Click to follow

Iceland, the beleaguered frozen food retailer, yesterday fired a warning shot at Malcolm Walker, the former Iceland chairman planning to set up a rival food chain in competition with the business he founded.

It emerged last week that Mr Walker is opening a new food chain called Cool Trader only months after quitting Iceland. His departure followed his sale of £13.5m of Iceland shares just weeks before a profits warning.

Bill Grimsey, the new chief executive, said he would fight Mr Walker. "We will treat any new competitor in the same way," he warned. "We will do what is appropriate to protect our shareholders' interests." He declined to say what this might involve but one retail executive said: "They'll open next door and murder him."

Mr Grimsey declined to comment on whether Iceland had decided to take legal action against Mr Walker, whose Iceland contract included non-compete clauses. However, Mr Walker's supporters believe that his 13-year-old contract with Iceland is not worded precisely enough to prevent the Iceland founder from trading. It is understood that Mr Walker will soon be talking to the Department of Trade and Industry, which has been passed details of share dealings in Iceland by the Financial Services Authority.

Iceland made the comments as Mr Grimsey unveiled a slump into the red, alongside the results of a strategic review he ordered after his appointment as Iceland chief executive in January.

Iceland shares tumbled 15.5p to 161.5p as analysts said the group's recovery would take longer than expected. There were also fears that the group might announce a rights issue to cut debts of £500m.

Mike Dennis of SG Securities, said: "This is a complex, integrated food business, which will need substantial capital investment to produce decent margins. Shareholders will want to know where the money is going to come from."

Options include selling or securitising assets or launching a rights issue. Iceland has renegotiated its banking facilities, which now last until next October. Mr Grimsey said he was "adamant that we don't need a rights issue".

Iceland yesterday passed on its second-half dividend, reporting a pre-exceptional profits fall to £40m for the 15 months to March, against £64m in the 12 months to January 2000.

Exceptional charges totalled £145m, including £78m for a pension scheme write-off. Like- for-like sales in Iceland were ahead by 0.8 per cent on the previous year but down 1.5 per cent if the cost of promotions is included.
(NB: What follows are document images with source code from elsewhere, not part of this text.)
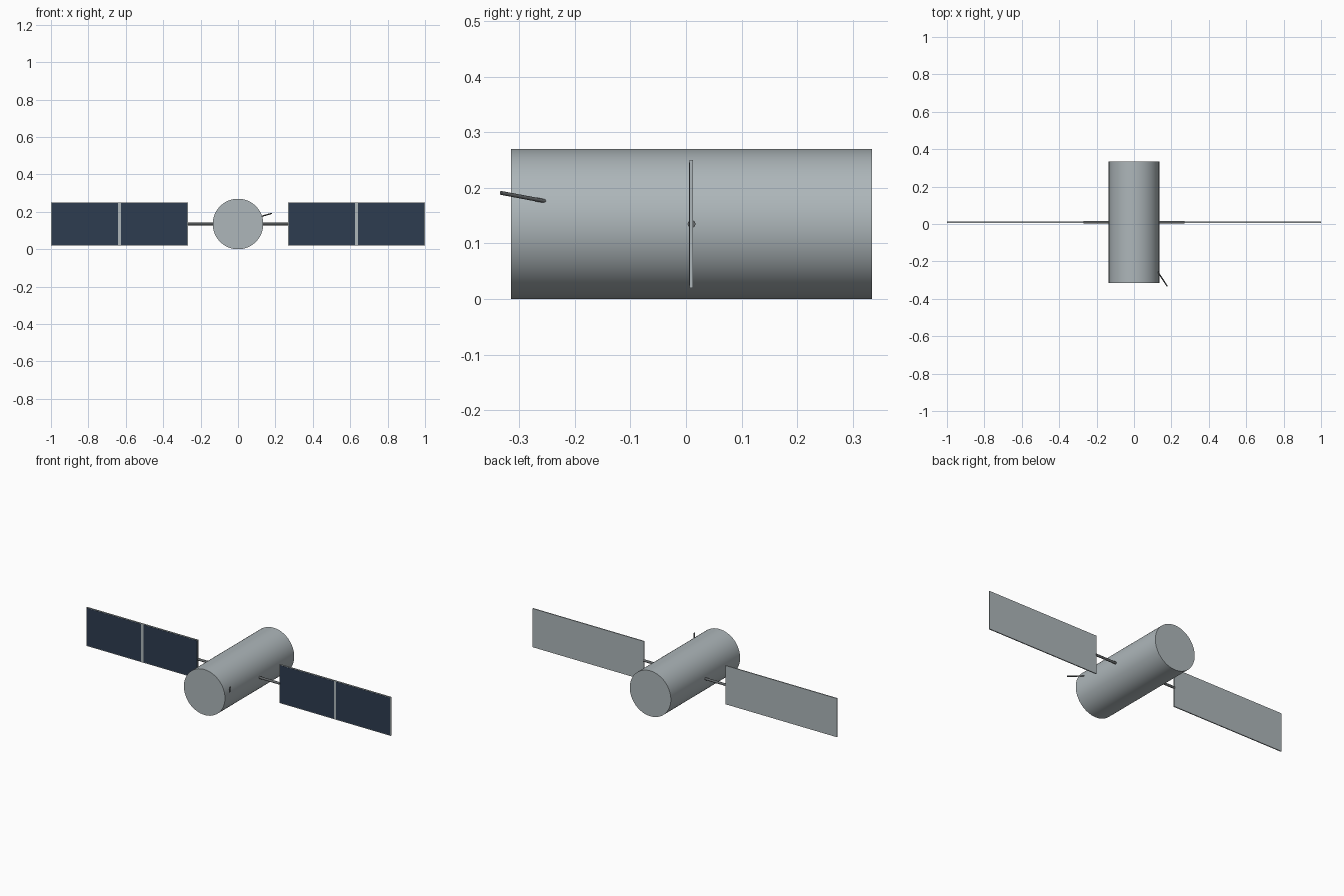
import bpy
import math
from mathutils import Vector

if "Cube" in bpy.data.objects:
    bpy.data.objects.remove(bpy.data.objects["Cube"])


def make_material(name, rgb):
    mat = bpy.data.materials.new(name)
    mat.use_nodes = True
    mat.diffuse_color = (*rgb, 1)
    mat.node_tree.nodes["Principled BSDF"].inputs["Base Color"].default_value = (*rgb, 1)
    return mat


silver = make_material("silver grey", (0.42, 0.47, 0.49))
steel = make_material("dark steel", (0.13, 0.14, 0.145))
navy = make_material("navy cells", (0.027, 0.045, 0.08))


def rod(name, start, end, radius, sides, mat):
    """Smooth capped cylinder between two points."""
    start, end = Vector(start), Vector(end)
    axis = end - start
    bpy.ops.mesh.primitive_cylinder_add(vertices=sides, radius=radius, depth=axis.length,
                                        location=(start + end) / 2)
    obj = bpy.context.object
    obj.name = name
    obj.rotation_euler = axis.to_track_quat("Z", "Y").to_euler()
    obj.data.materials.append(mat)
    bpy.ops.object.shade_smooth_by_angle(angle=math.radians(40))
    return obj


def box(name, low, high, mat):
    """Box spanning two opposite corners."""
    low, high = Vector(low), Vector(high)
    bpy.ops.mesh.primitive_cube_add(size=1, location=(low + high) / 2)
    obj = bpy.context.object
    obj.name = name
    obj.scale = high - low
    bpy.ops.object.transform_apply(location=False, rotation=False, scale=True)
    obj.data.materials.append(mat)
    return obj


# Cylindrical hull
MID = 0.135
rod("hull", (0, -0.315, MID), (0, 0.335, MID), MID, 64, silver)

# Wings: strut, backing panel and two cell plates on the front
PANEL_Y = 0.01
for side, label in ((1, "left"), (-1, "right")):
    rod(f"{label}_strut", (side * 0.1, PANEL_Y, MID), (side * 0.27, PANEL_Y, MID),
        0.007, 16, steel)

    def wing_box(name, x0, x1, y0, y1, z0, z1, mat):
        xs = sorted((side * x0, side * x1))
        return box(f"{label}_{name}", (xs[0], y0, z0), (xs[1], y1, z1), mat)

    wing_box("panel", 0.267, 1.0, 0.0065, 0.0125, 0.02, 0.25, silver)
    wing_box("inner_cells", 0.272, 0.626, 0.0055, 0.0075, 0.024, 0.246, navy)
    wing_box("outer_cells", 0.641, 0.995, 0.0055, 0.0075, 0.024, 0.246, navy)

# Angled antenna near the front
rod("antenna", (0.122, -0.248, 0.175), (0.178, -0.333, 0.191), 0.0035, 12, steel)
But there has been a recovery in the past quarter.

Booker, the cash-and-carry chain that merged with Iceland last year, saw its sales rise by 0.3 per cent on the year, with current trading also better.

Mr Grimsey said he and would concentrate Iceland on retail stores, cash-and-carry, home shopping and the sale of goods to caterers. He pledged to increase group sales by 15 per cent by 2004-5 and raise operating margins above 2.5 per cent.

Mr Dennis at SG Securities, criticised the review, saying: "It's not strategy, it's a set of objectives without much on how they are going to get there."